== Dataset content ==
= Beginning of Section =
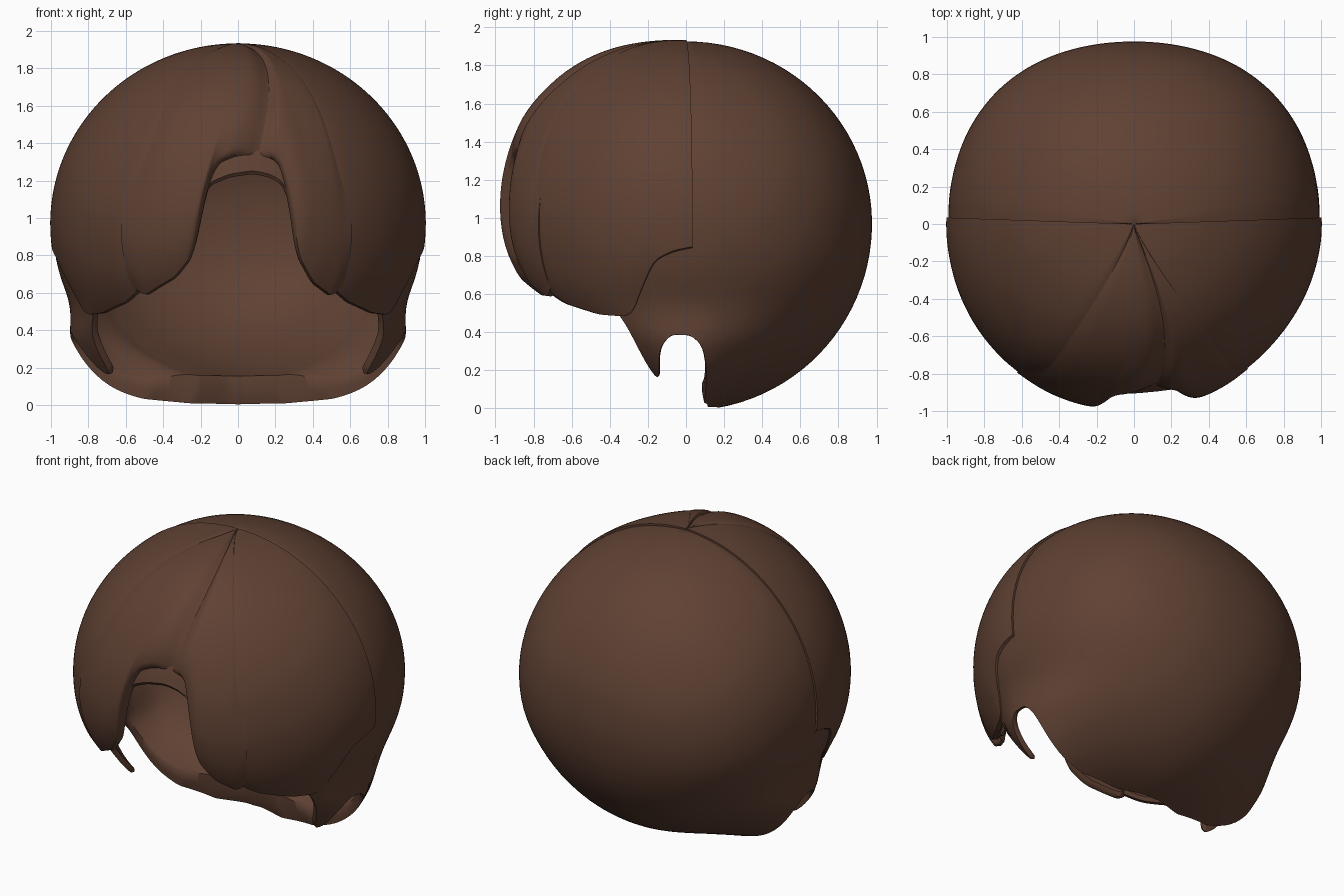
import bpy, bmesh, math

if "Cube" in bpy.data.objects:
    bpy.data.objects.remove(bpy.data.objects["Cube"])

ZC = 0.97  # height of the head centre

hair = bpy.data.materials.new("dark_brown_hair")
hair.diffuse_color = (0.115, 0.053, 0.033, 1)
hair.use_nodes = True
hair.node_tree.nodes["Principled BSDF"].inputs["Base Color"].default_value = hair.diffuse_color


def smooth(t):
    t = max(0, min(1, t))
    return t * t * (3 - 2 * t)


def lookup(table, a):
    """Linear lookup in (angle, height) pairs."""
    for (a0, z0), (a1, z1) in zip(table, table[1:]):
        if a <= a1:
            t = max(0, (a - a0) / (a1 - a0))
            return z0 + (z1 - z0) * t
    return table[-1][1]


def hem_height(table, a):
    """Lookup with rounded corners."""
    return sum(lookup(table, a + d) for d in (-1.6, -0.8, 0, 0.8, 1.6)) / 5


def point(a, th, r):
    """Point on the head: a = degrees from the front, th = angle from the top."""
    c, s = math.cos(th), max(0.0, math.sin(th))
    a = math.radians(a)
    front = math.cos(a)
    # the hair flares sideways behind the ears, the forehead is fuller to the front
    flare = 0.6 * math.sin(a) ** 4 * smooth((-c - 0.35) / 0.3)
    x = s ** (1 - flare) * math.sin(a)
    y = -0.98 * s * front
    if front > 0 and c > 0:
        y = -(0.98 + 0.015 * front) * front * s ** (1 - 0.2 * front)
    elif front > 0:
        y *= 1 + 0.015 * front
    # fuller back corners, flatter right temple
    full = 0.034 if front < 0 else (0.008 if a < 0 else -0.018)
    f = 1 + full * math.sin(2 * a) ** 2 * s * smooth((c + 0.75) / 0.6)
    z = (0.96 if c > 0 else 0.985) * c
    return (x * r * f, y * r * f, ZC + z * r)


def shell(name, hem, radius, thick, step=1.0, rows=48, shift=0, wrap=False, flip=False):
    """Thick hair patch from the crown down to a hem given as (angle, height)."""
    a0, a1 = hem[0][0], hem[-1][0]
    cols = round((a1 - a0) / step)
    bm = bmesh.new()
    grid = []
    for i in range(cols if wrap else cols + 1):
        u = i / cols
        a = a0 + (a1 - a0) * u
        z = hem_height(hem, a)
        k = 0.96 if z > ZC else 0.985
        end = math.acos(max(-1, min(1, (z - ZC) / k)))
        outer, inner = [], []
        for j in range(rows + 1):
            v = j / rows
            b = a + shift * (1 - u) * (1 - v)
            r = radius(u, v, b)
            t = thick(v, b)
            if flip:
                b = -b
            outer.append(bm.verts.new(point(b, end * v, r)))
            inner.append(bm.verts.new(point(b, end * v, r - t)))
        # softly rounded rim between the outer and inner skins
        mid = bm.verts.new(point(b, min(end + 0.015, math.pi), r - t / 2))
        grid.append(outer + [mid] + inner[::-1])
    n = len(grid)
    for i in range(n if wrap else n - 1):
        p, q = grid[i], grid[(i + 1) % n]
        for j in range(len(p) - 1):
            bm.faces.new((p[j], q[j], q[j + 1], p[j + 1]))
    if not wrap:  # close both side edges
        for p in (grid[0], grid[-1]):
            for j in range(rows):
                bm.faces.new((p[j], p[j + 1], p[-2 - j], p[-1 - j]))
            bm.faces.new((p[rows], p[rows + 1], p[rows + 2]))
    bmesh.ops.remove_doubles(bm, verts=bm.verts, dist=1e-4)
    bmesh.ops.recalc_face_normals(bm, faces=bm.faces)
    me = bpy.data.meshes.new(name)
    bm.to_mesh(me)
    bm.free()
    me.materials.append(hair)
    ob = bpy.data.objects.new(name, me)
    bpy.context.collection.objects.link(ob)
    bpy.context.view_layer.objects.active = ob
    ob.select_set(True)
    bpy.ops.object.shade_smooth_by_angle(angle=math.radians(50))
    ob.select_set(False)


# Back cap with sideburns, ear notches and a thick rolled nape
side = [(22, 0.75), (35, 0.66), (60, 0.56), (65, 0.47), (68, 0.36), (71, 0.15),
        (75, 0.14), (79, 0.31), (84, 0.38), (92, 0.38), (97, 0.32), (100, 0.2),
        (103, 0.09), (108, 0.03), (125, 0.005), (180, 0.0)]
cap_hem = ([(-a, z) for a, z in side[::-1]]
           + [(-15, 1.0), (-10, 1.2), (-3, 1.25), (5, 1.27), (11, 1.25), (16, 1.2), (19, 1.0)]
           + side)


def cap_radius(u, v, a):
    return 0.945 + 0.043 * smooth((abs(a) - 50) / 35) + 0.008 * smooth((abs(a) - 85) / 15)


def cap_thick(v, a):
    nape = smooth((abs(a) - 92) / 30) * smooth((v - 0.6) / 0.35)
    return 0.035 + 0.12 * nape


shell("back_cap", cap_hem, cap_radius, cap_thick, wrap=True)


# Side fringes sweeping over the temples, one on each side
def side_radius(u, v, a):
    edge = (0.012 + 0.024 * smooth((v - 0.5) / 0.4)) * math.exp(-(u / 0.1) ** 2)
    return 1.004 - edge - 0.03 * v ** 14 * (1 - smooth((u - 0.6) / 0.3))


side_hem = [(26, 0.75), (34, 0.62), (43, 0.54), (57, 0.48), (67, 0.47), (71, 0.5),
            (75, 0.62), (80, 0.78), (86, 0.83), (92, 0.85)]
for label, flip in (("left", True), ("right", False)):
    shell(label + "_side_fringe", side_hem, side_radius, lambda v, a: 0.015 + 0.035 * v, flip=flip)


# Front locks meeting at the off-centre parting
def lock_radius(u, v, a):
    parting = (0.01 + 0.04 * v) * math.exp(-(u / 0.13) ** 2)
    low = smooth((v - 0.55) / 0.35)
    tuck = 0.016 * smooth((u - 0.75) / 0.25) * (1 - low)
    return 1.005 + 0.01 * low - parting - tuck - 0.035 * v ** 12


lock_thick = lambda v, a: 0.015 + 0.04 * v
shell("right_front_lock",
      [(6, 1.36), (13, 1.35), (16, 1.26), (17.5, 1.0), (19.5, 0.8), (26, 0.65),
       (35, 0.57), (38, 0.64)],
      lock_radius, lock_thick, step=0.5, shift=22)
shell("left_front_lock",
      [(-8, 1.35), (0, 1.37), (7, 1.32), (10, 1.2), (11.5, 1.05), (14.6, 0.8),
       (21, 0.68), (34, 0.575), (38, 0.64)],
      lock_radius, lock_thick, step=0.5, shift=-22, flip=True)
= End of Section =
== Problem to work on ==
Word for word, reproduce all the data, but not the pictures.

== Written response ==
import bpy, bmesh, math

if "Cube" in bpy.data.objects:
    bpy.data.objects.remove(bpy.data.objects["Cube"])

ZC = 0.97  # height of the head centre

hair = bpy.data.materials.new("dark_brown_hair")
hair.diffuse_color = (0.115, 0.053, 0.033, 1)
hair.use_nodes = True
hair.node_tree.nodes["Principled BSDF"].inputs["Base Color"].default_value = hair.diffuse_color


def smooth(t):
    t = max(0, min(1, t))
    return t * t * (3 - 2 * t)


def lookup(table, a):
    """Linear lookup in (angle, height) pairs."""
    for (a0, z0), (a1, z1) in zip(table, table[1:]):
        if a <= a1:
            t = max(0, (a - a0) / (a1 - a0))
            return z0 + (z1 - z0) * t
    return table[-1][1]


def hem_height(table, a):
    """Lookup with rounded corners."""
    return sum(lookup(table, a + d) for d in (-1.6, -0.8, 0, 0.8, 1.6)) / 5


def point(a, th, r):
    """Point on the head: a = degrees from the front, th = angle from the top."""
    c, s = math.cos(th), max(0.0, math.sin(th))
    a = math.radians(a)
    front = math.cos(a)
    # the hair flares sideways behind the ears, the forehead is fuller to the front
    flare = 0.6 * math.sin(a) ** 4 * smooth((-c - 0.35) / 0.3)
    x = s ** (1 - flare) * math.sin(a)
    y = -0.98 * s * front
    if front > 0 and c > 0:
        y = -(0.98 + 0.015 * front) * front * s ** (1 - 0.2 * front)
    elif front > 0:
        y *= 1 + 0.015 * front
    # fuller back corners, flatter right temple
    full = 0.034 if front < 0 else (0.008 if a < 0 else -0.018)
    f = 1 + full * math.sin(2 * a) ** 2 * s * smooth((c + 0.75) / 0.6)
    z = (0.96 if c > 0 else 0.985) * c
    return (x * r * f, y * r * f, ZC + z * r)


def shell(name, hem, radius, thick, step=1.0, rows=48, shift=0, wrap=False, flip=False):
    """Thick hair patch from the crown down to a hem given as (angle, height)."""
    a0, a1 = hem[0][0], hem[-1][0]
    cols = round((a1 - a0) / step)
    bm = bmesh.new()
    grid = []
    for i in range(cols if wrap else cols + 1):
        u = i / cols
        a = a0 + (a1 - a0) * u
        z = hem_height(hem, a)
        k = 0.96 if z > ZC else 0.985
        end = math.acos(max(-1, min(1, (z - ZC) / k)))
        outer, inner = [], []
        for j in range(rows + 1):
            v = j / rows
            b = a + shift * (1 - u) * (1 - v)
            r = radius(u, v, b)
            t = thick(v, b)
            if flip:
                b = -b
            outer.append(bm.verts.new(point(b, end * v, r)))
            inner.append(bm.verts.new(point(b, end * v, r - t)))
        # softly rounded rim between the outer and inner skins
        mid = bm.verts.new(point(b, min(end + 0.015, math.pi), r - t / 2))
        grid.append(outer + [mid] + inner[::-1])
    n = len(grid)
    for i in range(n if wrap else n - 1):
        p, q = grid[i], grid[(i + 1) % n]
        for j in range(len(p) - 1):
            bm.faces.new((p[j], q[j], q[j + 1], p[j + 1]))
    if not wrap:  # close both side edges
        for p in (grid[0], grid[-1]):
            for j in range(rows):
                bm.faces.new((p[j], p[j + 1], p[-2 - j], p[-1 - j]))
            bm.faces.new((p[rows], p[rows + 1], p[rows + 2]))
    bmesh.ops.remove_doubles(bm, verts=bm.verts, dist=1e-4)
    bmesh.ops.recalc_face_normals(bm, faces=bm.faces)
    me = bpy.data.meshes.new(name)
    bm.to_mesh(me)
    bm.free()
    me.materials.append(hair)
    ob = bpy.data.objects.new(name, me)
    bpy.context.collection.objects.link(ob)
    bpy.context.view_layer.objects.active = ob
    ob.select_set(True)
    bpy.ops.object.shade_smooth_by_angle(angle=math.radians(50))
    ob.select_set(False)


# Back cap with sideburns, ear notches and a thick rolled nape
side = [(22, 0.75), (35, 0.66), (60, 0.56), (65, 0.47), (68, 0.36), (71, 0.15),
        (75, 0.14), (79, 0.31), (84, 0.38), (92, 0.38), (97, 0.32), (100, 0.2),
        (103, 0.09), (108, 0.03), (125, 0.005), (180, 0.0)]
cap_hem = ([(-a, z) for a, z in side[::-1]]
           + [(-15, 1.0), (-10, 1.2), (-3, 1.25), (5, 1.27), (11, 1.25), (16, 1.2), (19, 1.0)]
           + side)


def cap_radius(u, v, a):
    return 0.945 + 0.043 * smooth((abs(a) - 50) / 35) + 0.008 * smooth((abs(a) - 85) / 15)


def cap_thick(v, a):
    nape = smooth((abs(a) - 92) / 30) * smooth((v - 0.6) / 0.35)
    return 0.035 + 0.12 * nape


shell("back_cap", cap_hem, cap_radius, cap_thick, wrap=True)


# Side fringes sweeping over the temples, one on each side
def side_radius(u, v, a):
    edge = (0.012 + 0.024 * smooth((v - 0.5) / 0.4)) * math.exp(-(u / 0.1) ** 2)
    return 1.004 - edge - 0.03 * v ** 14 * (1 - smooth((u - 0.6) / 0.3))


side_hem = [(26, 0.75), (34, 0.62), (43, 0.54), (57, 0.48), (67, 0.47), (71, 0.5),
            (75, 0.62), (80, 0.78), (86, 0.83), (92, 0.85)]
for label, flip in (("left", True), ("right", False)):
    shell(label + "_side_fringe", side_hem, side_radius, lambda v, a: 0.015 + 0.035 * v, flip=flip)


# Front locks meeting at the off-centre parting
def lock_radius(u, v, a):
    parting = (0.01 + 0.04 * v) * math.exp(-(u / 0.13) ** 2)
    low = smooth((v - 0.55) / 0.35)
    tuck = 0.016 * smooth((u - 0.75) / 0.25) * (1 - low)
    return 1.005 + 0.01 * low - parting - tuck - 0.035 * v ** 12


lock_thick = lambda v, a: 0.015 + 0.04 * v
shell("right_front_lock",
      [(6, 1.36), (13, 1.35), (16, 1.26), (17.5, 1.0), (19.5, 0.8), (26, 0.65),
       (35, 0.57), (38, 0.64)],
      lock_radius, lock_thick, step=0.5, shift=22)
shell("left_front_lock",
      [(-8, 1.35), (0, 1.37), (7, 1.32), (10, 1.2), (11.5, 1.05), (14.6, 0.8),
       (21, 0.68), (34, 0.575), (38, 0.64)],
      lock_radius, lock_thick, step=0.5, shift=-22, flip=True)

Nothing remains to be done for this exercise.